Divorce In Louisiana
If a couple with no children together has lived separately for at least six months prior to divorce, the Louisiana court can grant them a no-fault divorce. A couple with children are required to live apart for at least one year before the court will grant their divorce.
A majority of the divorce cases in Louisiana are filed as no-fault divorces, where the spouse who filed for divorce does not have to prove any wrongdoing by the other spouse. Other grounds for divorce include adultery or conviction of a felony.
- Uncontested no-fault divorce
- Contested fault-divorce with children
- Division of property
- High-asset divorce
- Retirement benefits
- Blended families
- Child support
- Child custody and visitation
Divorce And Property Division In A Community Property State
When a couple divorces in Louisiana, the assets and debts acquired during their marriage are divided equally between the couple. The court looks to all of the income earned by each of the spouses, along with all of the property they purchased with those earnings, as marital property. All of the debt accrued is also subject to the 50-50 split upon divorce.

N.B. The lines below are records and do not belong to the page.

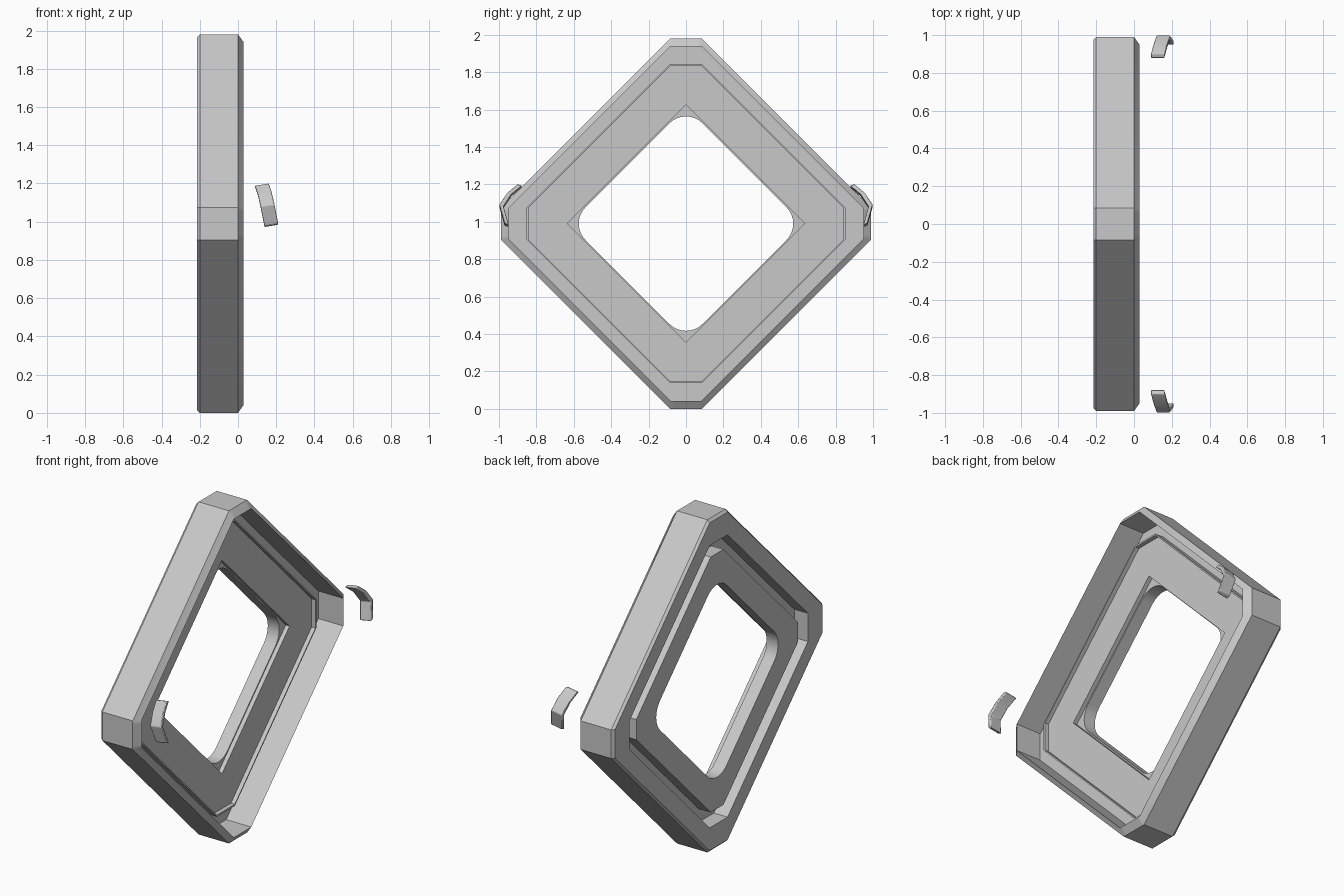
import bpy, bmesh
from math import sin, cos, pi, sqrt
from mathutils import Vector

cube = bpy.data.objects.get("Cube")
if cube:
    bpy.data.objects.remove(cube, do_unlink=True)

MID = 0.99      # height of the frame centre
STEPS = 8       # segments across each corner

grey = bpy.data.materials.new("plain_grey")
grey.use_nodes = True
COLOUR = (0.58, 0.58, 0.58, 1)
grey.diffuse_color = COLOUR
grey.node_tree.nodes["Principled BSDF"].inputs["Base Color"].default_value = COLOUR


# Corner shapes: (distance along the corner axis, sideways offset)
def clipped(tip, d):
    h = d - tip
    return [(tip, h * (2 * i / STEPS - 1)) for i in range(STEPS + 1)]


def rounded(d, r):
    c = d - r * sqrt(2)
    angles = [pi / 4 * (2 * i / STEPS - 1) for i in range(STEPS + 1)]
    return [(c + r * cos(a), r * sin(a)) for a in angles]


def sharp(d, w):
    offsets = [w * (2 * i / STEPS - 1) for i in range(STEPS + 1)]
    return [(d - abs(o), o) for o in offsets]


def finish(name, bm):
    bmesh.ops.recalc_face_normals(bm, faces=bm.faces)
    mesh = bpy.data.meshes.new(name)
    bm.to_mesh(mesh)
    bm.free()
    mesh.materials.append(grey)
    ob = bpy.data.objects.new(name, mesh)
    bpy.context.collection.objects.link(ob)
    bpy.ops.object.select_all(action='DESELECT')
    ob.select_set(True)
    bpy.context.view_layer.objects.active = ob
    bpy.ops.object.shade_smooth_by_angle(angle=pi / 6)
    return ob


# Diamond frame: cross-section swept around the four corners
outer = clipped(0.99, 1.075)
rim = clipped(0.948, 1.03)
ridge_out = clipped(0.853, 0.937)
ridge_in = clipped(0.843, 0.927)
back_edge = clipped(0.975, 1.06)
groove = clipped(0.84, 0.924)
lip = clipped(0.76, 0.82)
hole = rounded(0.625, 0.125)
notch = sharp(0.635, 0.1)

section = [
    (-0.105, notch), (-0.105, ridge_in), (-0.08, ridge_in),
    (-0.08, ridge_out), (-0.135, ridge_out), (-0.135, rim),
    (0.03, rim), (0.0, outer), (-0.2, outer), (-0.215, back_edge),
    (-0.215, groove), (-0.125, groove), (-0.125, lip), (-0.205, lip),
    (-0.205, hole), (-0.13, hole), (-0.13, notch),
]

bm = bmesh.new()
rings = []
for x, corner in section:
    ring = []
    for k in range(4):
        ca, sa = round(cos(k * pi / 2)), round(sin(k * pi / 2))
        for a, o in corner:
            ring.append(bm.verts.new((x, a * ca - o * sa, MID + a * sa + o * ca)))
    rings.append(ring)
for r, ring in enumerate(rings):
    following = rings[(r + 1) % len(rings)]
    for i in range(len(ring)):
        j = (i + 1) % len(ring)
        bm.faces.new((ring[i], ring[j], following[j], following[i]))
finish("diamond_frame", bm)


# Bent clips floating beside the two side corners
def clip(name, side):
    path = [(0.125, 0.9, 1.195), (0.14, 0.955, 1.15), (0.155, 0.998, 1.085),
            (0.175, 0.97, 0.985)]
    bm = bmesh.new()
    rows = []
    for x, y, z in path:
        centre = Vector((x, y * side, z))
        half = Vector((0.036, 0, 0.006))
        thick = Vector((0, -0.022 * side, -0.008))
        corners = (centre - half, centre + half,
                   centre + half + thick, centre - half + thick)
        rows.append([bm.verts.new(c) for c in corners])
    for a, b in zip(rows, rows[1:]):
        for i in range(4):
            j = (i + 1) % 4
            bm.faces.new((a[i], a[j], b[j], b[i]))
    bm.faces.new(rows[0])
    bm.faces.new(rows[-1])
    ob = finish(name, bm)
    bevel = ob.modifiers.new("soft_edges", 'BEVEL')
    bevel.width = 0.004
    bevel.segments = 2


clip("front_clip", -1)
clip("back_clip", 1)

If a couple owned separate property prior to or during their marriage, or received an inheritance or personal injury award, that property remains separate property. Separate property is not property that can be divided as marital property.
Are You Worried About What Happens After Your Divorce?
If you gave up your high-paying career to become a homemaker and have not been in the workforce for a number of years the prospect of divorce can be terrifying.
Divorce presents an emotionally taxing time and a couple in the midst of divorce may not be able to come to an agreement about where their children will live, dividing their marital property or what is separate property.
Shreveport attorney Mark J. Miciotto is responsive to the sensitive nature of divorce and works hard to craft the details of your divorce to safeguard your family’s best interests now and in the future.